“Do a little research before the interview to find out what to expect from the company’s workplace culture, and check that your values are aligned,” says Inga Rudzitis, Operations Manager from Float. “I’d always encourage people to be open and honest in an interview, so it’s not really different for questions about cultural fit. If the company’s values fit with your own then you can just answer from the heart, which always come across better than an overly rehearsed answer that could be completely fabricated. I know that can be really difficult advice to hear when you’re job-hunting as it can feel like there’s a lot of pressure to “get it right”, but the thing about culture is that there isn’t a right and a wrong type. Some people just prefer different types of working culture, so questions about culture aren’t about determining your skill or your value.”

Faye Whitlock, head of talent at GoCardless, an online payments provider, suggests that candidates “can often get a great insight into a company’s culture through its website, LinkedIn and other social media channels.”

Ask about culture in your interview

If it’s not clear what kind of culture a company has, or if you’re not sure about whether you’d like to work there, don’t be afraid to bring it up in the interview.

“You can always ask your interviewer or recruiter for guidance on these too if it isn’t apparent,” says Whitlock. “We like to be asked why we enjoy working at GoCardless, or what are opportunities there are for career progression. A good question is “What’s a typical day in the life like…” We try to have people with different departments, tenure and seniority [in an interview], so people can ask about different cultural aspects of the company.”

Rudzitis explains, “We try to be quite upfront about what our culture is like so that applicants have a good idea of what to expect. For example, in our job ads for engineering roles we bring attention to the fact that our engineering team works closely with our marketing team because in lots of companies these departments are really separated from each other, in terms of physical distance as well communications, decision-making, and working practices. We also like to show interviewees our office and introduce them to a few members of the team, so we don’t get a huge number of questions about our culture as applicants can see what it’s like for themselves.

“When we last hired for a part-time role we got quite a few questions about that: how many others worked part-time and how that would impact the way they worked with others. We’ve also been asked before why we like working at Float and what would be challenging in a particular role.

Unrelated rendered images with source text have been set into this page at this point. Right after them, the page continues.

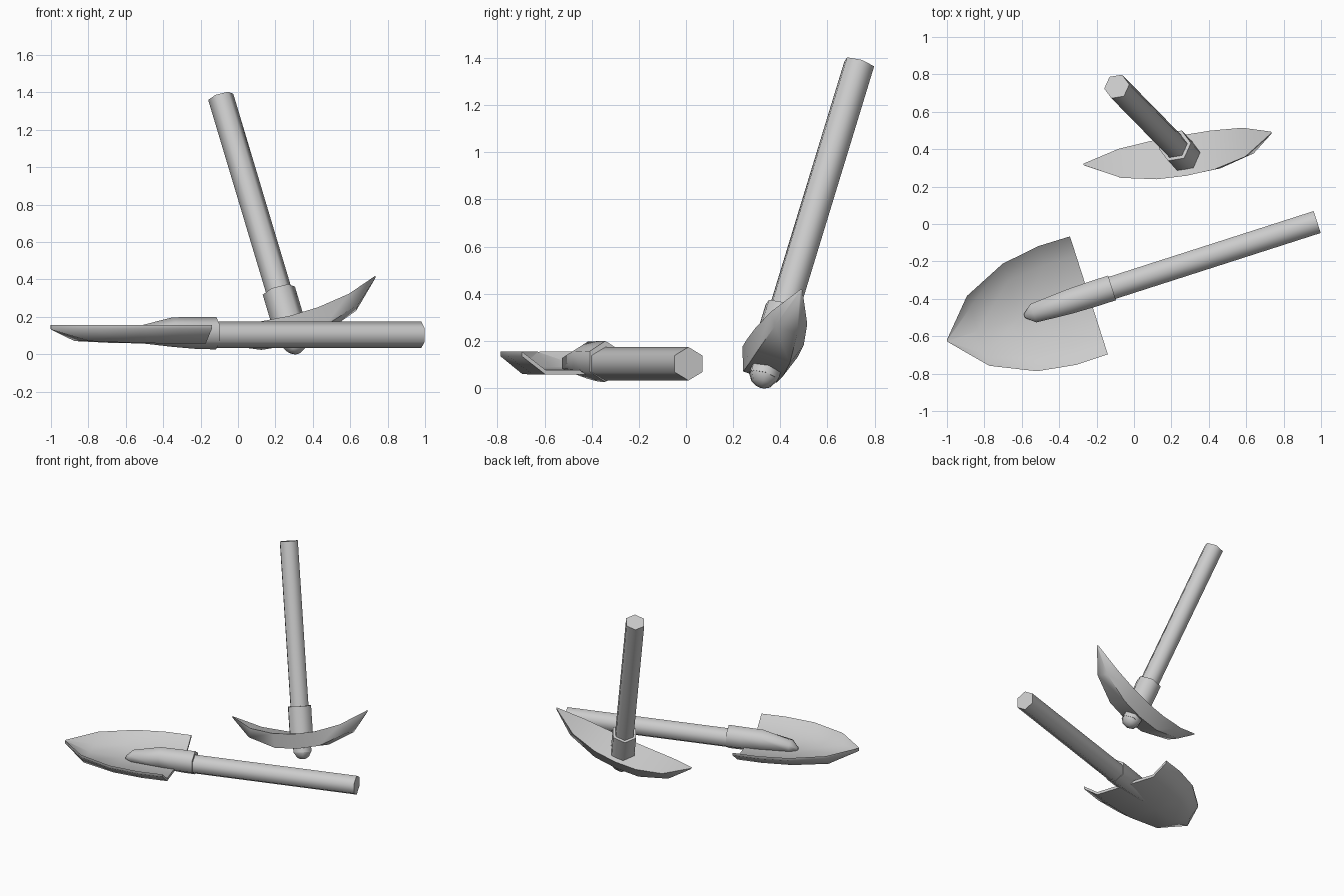
import bpy, bmesh, math
from mathutils import Matrix, Vector

if "Cube" in bpy.data.objects:
    bpy.data.objects.remove(bpy.data.objects["Cube"])


def loft(name, rings, matrix, cap=True, closed=True, thickness=0):
    """Skin a list of equal-length point rings, in a local frame."""
    bm = bmesh.new()
    rows = [[bm.verts.new(matrix @ Vector(p)) for p in ring] for ring in rings]
    n = len(rows[0])
    for a, b in zip(rows, rows[1:]):
        for i in range(n if closed else n - 1):
            j = (i + 1) % n
            bm.faces.new((a[i], a[j], b[j], b[i]))
    if cap:
        bm.faces.new(rows[0])
        bm.faces.new(rows[-1])
    if thickness:
        # second sheet straight below, joined around the border
        geo = bmesh.ops.duplicate(bm, geom=bm.verts[:] + bm.edges[:] + bm.faces[:])
        low = [g for g in geo["geom"] if isinstance(g, bmesh.types.BMVert)]
        bmesh.ops.translate(bm, verts=low, vec=(0, 0, -thickness))
        border = [e for e in bm.edges if e.is_boundary]
        bmesh.ops.bridge_loops(bm, edges=border)
    bmesh.ops.recalc_face_normals(bm, faces=bm.faces[:])
    mesh = bpy.data.meshes.new(name)
    bm.to_mesh(mesh)
    bm.free()
    mesh.shade_smooth()
    mesh.set_sharp_from_angle(angle=math.radians(65))
    obj = bpy.data.objects.new(name, mesh)
    bpy.context.collection.objects.link(obj)
    return obj


def hexes(stations):
    """Six-sided rings along local x: (x, half size y, half size z, centre z)."""
    rings = []
    for x, ry, rz, zc in stations:
        angles = [math.radians(90 + 60 * k) for k in range(6)]
        rings.append([(x, ry * math.cos(a), zc + rz * math.sin(a)) for a in angles])
    return rings


# Shovel frame: origin under the blade tip, x along the handle
shovel = Matrix.Translation((-1, -0.625, 0)) @ Matrix.Rotation(math.radians(17.8), 4, 'Z')

# Shovel blade: thin trough, (distance from tip, half width, floor height)
blade = []
for u, w, z in [(0, 0.004, 0.152), (0.175, 0.196, 0.09), (0.41, 0.302, 0.08),
                (0.62, 0.333, 0.077), (0.797, 0.331, 0.077)]:
    blade.append([(u, k * w, 0.155 if abs(k) == 1 else z)
                  for k in (-1, -0.68, 0, 0.68, 1)])
loft("shovel_blade", blade, shovel, cap=False, closed=False, thickness=0.02)

# Shovel socket tapering down onto the blade
loft("shovel_socket", hexes([(0.435, 0.012, 0.014, 0.085), (0.485, 0.06, 0.044, 0.105),
                             (0.683, 0.076, 0.079, 0.118), (0.83, 0.08, 0.086, 0.113),
                             (0.927, 0.08, 0.087, 0.113)]), shovel)
loft("shovel_handle", hexes([(0.8, 0.071, 0.071, 0.103), (2.079, 0.071, 0.071, 0.103)]), shovel)

# Pickaxe frame: x up the handle, y across the head, z along the head
base = Vector((0.305, 0.33, 0.05))
up = (Vector((-0.092, 0.735, 1.375)) - base).normalized()
along = Vector((1.0, 0.17, 0.247))
along = (along - along.dot(up) * up).normalized()
across = up.cross(along)
pick = Matrix((up, across, -along)).transposed().to_4x4()
pick.translation = base

loft("pickaxe_handle", hexes([(0.0, 0.07, 0.07, 0), (1.442, 0.07, 0.07, 0)]), pick)
loft("pickaxe_collar", hexes([(0.06, 0.09, 0.09, 0), (0.315, 0.09, 0.09, 0)]), pick)
# Rounded end of the handle under the head
loft("pickaxe_end_knob", hexes([(-0.048, 0.02, 0.02, 0), (-0.032, 0.048, 0.048, 0),
                                (0.0, 0.068, 0.068, 0), (0.05, 0.07, 0.07, 0)]), pick)

# Pickaxe head: curved crescent, (rim along, rim half width, rim height, base along, half, height)
half = [(0, 0.115, 0.13, 0, 0.078, 0.027), (0.16, 0.11, 0.14, 0.17, 0.075, 0.04),
        (0.346, 0.082, 0.18, 0.38, 0.05, 0.118), (0.524, 0.004, 0.265, 0.522, 0.004, 0.255)]
stations = [(-1, s) for s in half[:0:-1]] + [(1, s) for s in half]
head = [[(rs, -rf, -g * re), (rs, rf, -g * re), (bs, bf, -g * be), (bs, -bf, -g * be)]
        for g, (re, rf, rs, be, bf, bs) in stations]
loft("pickaxe_head", head, pick)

It’s great to hear questions like this because it also tells us something about what the applicant is looking for in work culture, and we can improve our future job adverts to make sure we’re really getting across why we think Float is a great place to work.”

Culture is important, but as a metric for you as a potential employee to decide whether you will be happy working for a particular company.

 

Xero logoThe Finding Ada Online Careers Fair for Women in STEM was sponsored by Xero, a beautiful, easy-to-use online accounting software for small businesses and their advisors. It has over one million subscribers in more than 180 countries, with more than 250,000 of those in the UK.